Saved entries:
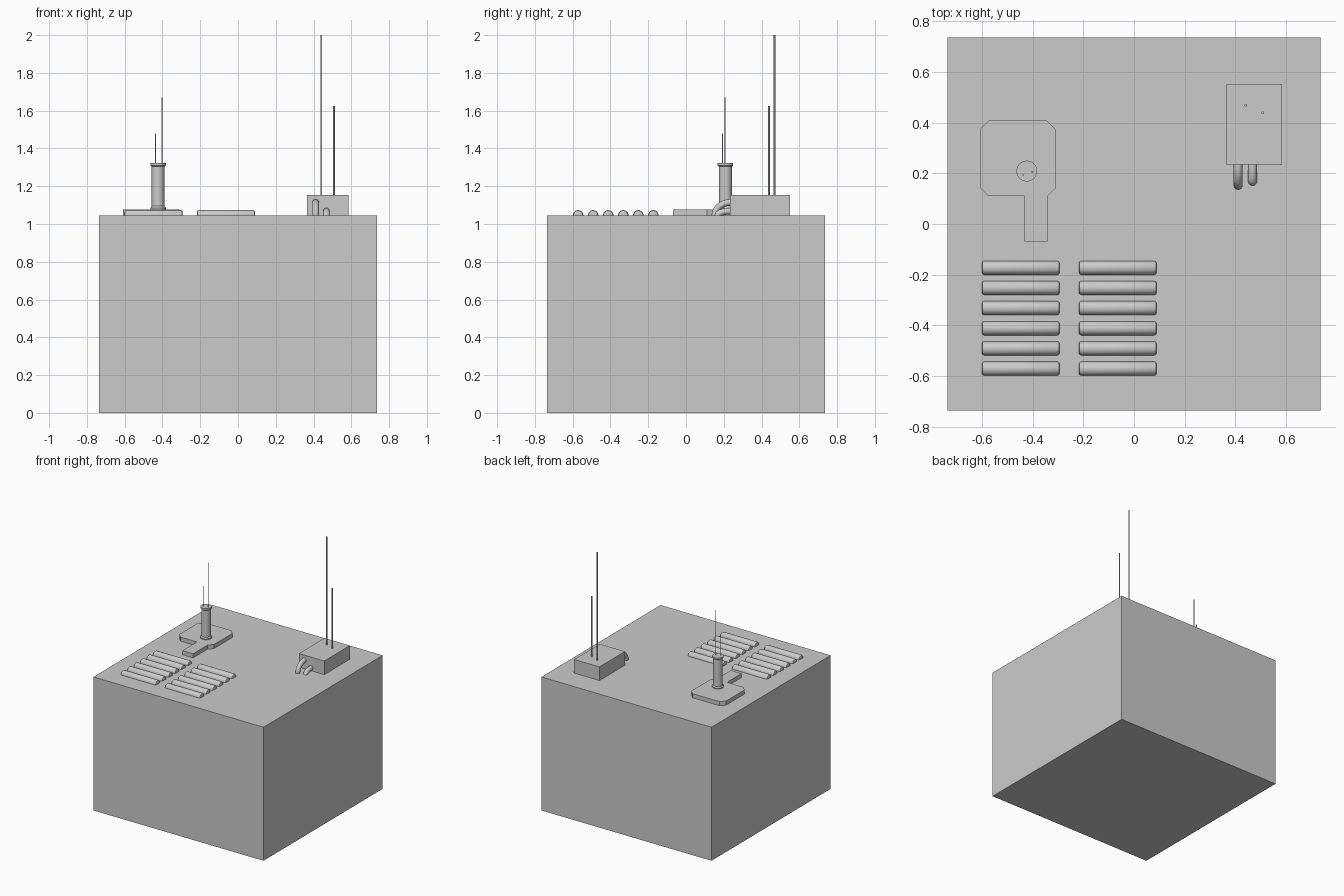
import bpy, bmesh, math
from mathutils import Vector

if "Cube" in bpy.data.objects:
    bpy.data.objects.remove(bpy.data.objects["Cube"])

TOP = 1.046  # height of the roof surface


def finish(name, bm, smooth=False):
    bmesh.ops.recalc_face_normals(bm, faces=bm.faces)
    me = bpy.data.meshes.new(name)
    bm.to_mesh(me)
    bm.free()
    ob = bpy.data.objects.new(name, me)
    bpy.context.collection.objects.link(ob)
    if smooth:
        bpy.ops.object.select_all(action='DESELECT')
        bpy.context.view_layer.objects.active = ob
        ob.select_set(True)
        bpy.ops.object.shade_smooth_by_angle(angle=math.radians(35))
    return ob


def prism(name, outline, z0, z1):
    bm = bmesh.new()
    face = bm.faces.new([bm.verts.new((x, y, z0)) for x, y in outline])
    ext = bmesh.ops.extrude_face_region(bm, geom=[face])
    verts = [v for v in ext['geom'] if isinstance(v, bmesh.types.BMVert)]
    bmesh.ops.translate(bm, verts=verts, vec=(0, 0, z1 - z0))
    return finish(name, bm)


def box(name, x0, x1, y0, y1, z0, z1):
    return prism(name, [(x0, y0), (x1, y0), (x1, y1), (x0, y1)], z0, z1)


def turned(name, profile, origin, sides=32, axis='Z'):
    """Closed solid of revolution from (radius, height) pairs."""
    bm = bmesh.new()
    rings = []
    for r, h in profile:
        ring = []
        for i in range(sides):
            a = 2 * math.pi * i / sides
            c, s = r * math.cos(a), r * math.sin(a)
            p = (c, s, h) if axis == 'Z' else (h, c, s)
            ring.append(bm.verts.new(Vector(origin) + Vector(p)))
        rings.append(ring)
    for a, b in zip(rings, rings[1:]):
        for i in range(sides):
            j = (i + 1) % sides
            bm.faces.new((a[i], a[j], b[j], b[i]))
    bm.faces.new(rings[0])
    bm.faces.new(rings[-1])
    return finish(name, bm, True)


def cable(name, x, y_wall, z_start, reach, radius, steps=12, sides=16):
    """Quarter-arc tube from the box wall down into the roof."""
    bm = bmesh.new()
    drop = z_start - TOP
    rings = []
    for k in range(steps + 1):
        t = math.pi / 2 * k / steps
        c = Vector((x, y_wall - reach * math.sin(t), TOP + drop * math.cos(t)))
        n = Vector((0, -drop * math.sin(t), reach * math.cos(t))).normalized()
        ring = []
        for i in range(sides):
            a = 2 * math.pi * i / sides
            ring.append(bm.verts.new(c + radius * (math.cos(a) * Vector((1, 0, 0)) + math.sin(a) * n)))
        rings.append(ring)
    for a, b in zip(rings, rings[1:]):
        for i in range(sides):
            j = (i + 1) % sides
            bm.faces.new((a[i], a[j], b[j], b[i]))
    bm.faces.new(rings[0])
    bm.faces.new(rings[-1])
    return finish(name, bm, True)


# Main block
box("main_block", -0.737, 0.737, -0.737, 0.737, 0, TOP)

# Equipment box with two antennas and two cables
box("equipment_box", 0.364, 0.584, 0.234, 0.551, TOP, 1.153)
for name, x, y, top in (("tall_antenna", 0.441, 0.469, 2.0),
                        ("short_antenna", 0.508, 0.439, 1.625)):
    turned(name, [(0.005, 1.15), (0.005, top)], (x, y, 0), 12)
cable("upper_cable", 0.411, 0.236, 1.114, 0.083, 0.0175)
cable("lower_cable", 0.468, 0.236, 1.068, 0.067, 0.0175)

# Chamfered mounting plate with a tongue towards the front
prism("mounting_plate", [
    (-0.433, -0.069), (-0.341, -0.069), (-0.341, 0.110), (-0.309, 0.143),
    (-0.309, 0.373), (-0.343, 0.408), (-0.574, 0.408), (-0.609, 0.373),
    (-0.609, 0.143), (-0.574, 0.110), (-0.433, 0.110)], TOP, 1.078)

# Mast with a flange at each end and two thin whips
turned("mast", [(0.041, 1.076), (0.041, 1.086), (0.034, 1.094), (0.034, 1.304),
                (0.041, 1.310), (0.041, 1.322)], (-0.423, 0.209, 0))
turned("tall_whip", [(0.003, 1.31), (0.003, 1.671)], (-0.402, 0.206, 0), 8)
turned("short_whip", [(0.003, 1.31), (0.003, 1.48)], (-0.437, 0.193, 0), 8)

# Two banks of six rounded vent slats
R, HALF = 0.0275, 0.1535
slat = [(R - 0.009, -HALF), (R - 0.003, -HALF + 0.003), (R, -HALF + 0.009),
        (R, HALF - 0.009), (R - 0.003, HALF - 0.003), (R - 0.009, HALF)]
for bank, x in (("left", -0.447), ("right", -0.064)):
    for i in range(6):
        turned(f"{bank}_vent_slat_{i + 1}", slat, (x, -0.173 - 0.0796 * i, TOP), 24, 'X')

Exercise
Each entry above should be reproduced exactly, with the pictures removed.

Response to the task
import bpy, bmesh, math
from mathutils import Vector

if "Cube" in bpy.data.objects:
    bpy.data.objects.remove(bpy.data.objects["Cube"])

TOP = 1.046  # height of the roof surface


def finish(name, bm, smooth=False):
    bmesh.ops.recalc_face_normals(bm, faces=bm.faces)
    me = bpy.data.meshes.new(name)
    bm.to_mesh(me)
    bm.free()
    ob = bpy.data.objects.new(name, me)
    bpy.context.collection.objects.link(ob)
    if smooth:
        bpy.ops.object.select_all(action='DESELECT')
        bpy.context.view_layer.objects.active = ob
        ob.select_set(True)
        bpy.ops.object.shade_smooth_by_angle(angle=math.radians(35))
    return ob


def prism(name, outline, z0, z1):
    bm = bmesh.new()
    face = bm.faces.new([bm.verts.new((x, y, z0)) for x, y in outline])
    ext = bmesh.ops.extrude_face_region(bm, geom=[face])
    verts = [v for v in ext['geom'] if isinstance(v, bmesh.types.BMVert)]
    bmesh.ops.translate(bm, verts=verts, vec=(0, 0, z1 - z0))
    return finish(name, bm)


def box(name, x0, x1, y0, y1, z0, z1):
    return prism(name, [(x0, y0), (x1, y0), (x1, y1), (x0, y1)], z0, z1)


def turned(name, profile, origin, sides=32, axis='Z'):
    """Closed solid of revolution from (radius, height) pairs."""
    bm = bmesh.new()
    rings = []
    for r, h in profile:
        ring = []
        for i in range(sides):
            a = 2 * math.pi * i / sides
            c, s = r * math.cos(a), r * math.sin(a)
            p = (c, s, h) if axis == 'Z' else (h, c, s)
            ring.append(bm.verts.new(Vector(origin) + Vector(p)))
        rings.append(ring)
    for a, b in zip(rings, rings[1:]):
        for i in range(sides):
            j = (i + 1) % sides
            bm.faces.new((a[i], a[j], b[j], b[i]))
    bm.faces.new(rings[0])
    bm.faces.new(rings[-1])
    return finish(name, bm, True)


def cable(name, x, y_wall, z_start, reach, radius, steps=12, sides=16):
    """Quarter-arc tube from the box wall down into the roof."""
    bm = bmesh.new()
    drop = z_start - TOP
    rings = []
    for k in range(steps + 1):
        t = math.pi / 2 * k / steps
        c = Vector((x, y_wall - reach * math.sin(t), TOP + drop * math.cos(t)))
        n = Vector((0, -drop * math.sin(t), reach * math.cos(t))).normalized()
        ring = []
        for i in range(sides):
            a = 2 * math.pi * i / sides
            ring.append(bm.verts.new(c + radius * (math.cos(a) * Vector((1, 0, 0)) + math.sin(a) * n)))
        rings.append(ring)
    for a, b in zip(rings, rings[1:]):
        for i in range(sides):
            j = (i + 1) % sides
            bm.faces.new((a[i], a[j], b[j], b[i]))
    bm.faces.new(rings[0])
    bm.faces.new(rings[-1])
    return finish(name, bm, True)


# Main block
box("main_block", -0.737, 0.737, -0.737, 0.737, 0, TOP)

# Equipment box with two antennas and two cables
box("equipment_box", 0.364, 0.584, 0.234, 0.551, TOP, 1.153)
for name, x, y, top in (("tall_antenna", 0.441, 0.469, 2.0),
                        ("short_antenna", 0.508, 0.439, 1.625)):
    turned(name, [(0.005, 1.15), (0.005, top)], (x, y, 0), 12)
cable("upper_cable", 0.411, 0.236, 1.114, 0.083, 0.0175)
cable("lower_cable", 0.468, 0.236, 1.068, 0.067, 0.0175)

# Chamfered mounting plate with a tongue towards the front
prism("mounting_plate", [
    (-0.433, -0.069), (-0.341, -0.069), (-0.341, 0.110), (-0.309, 0.143),
    (-0.309, 0.373), (-0.343, 0.408), (-0.574, 0.408), (-0.609, 0.373),
    (-0.609, 0.143), (-0.574, 0.110), (-0.433, 0.110)], TOP, 1.078)

# Mast with a flange at each end and two thin whips
turned("mast", [(0.041, 1.076), (0.041, 1.086), (0.034, 1.094), (0.034, 1.304),
                (0.041, 1.310), (0.041, 1.322)], (-0.423, 0.209, 0))
turned("tall_whip", [(0.003, 1.31), (0.003, 1.671)], (-0.402, 0.206, 0), 8)
turned("short_whip", [(0.003, 1.31), (0.003, 1.48)], (-0.437, 0.193, 0), 8)

# Two banks of six rounded vent slats
R, HALF = 0.0275, 0.1535
slat = [(R - 0.009, -HALF), (R - 0.003, -HALF + 0.003), (R, -HALF + 0.009),
        (R, HALF - 0.009), (R - 0.003, HALF - 0.003), (R - 0.009, HALF)]
for bank, x in (("left", -0.447), ("right", -0.064)):
    for i in range(6):
        turned(f"{bank}_vent_slat_{i + 1}", slat, (x, -0.173 - 0.0796 * i, TOP), 24, 'X')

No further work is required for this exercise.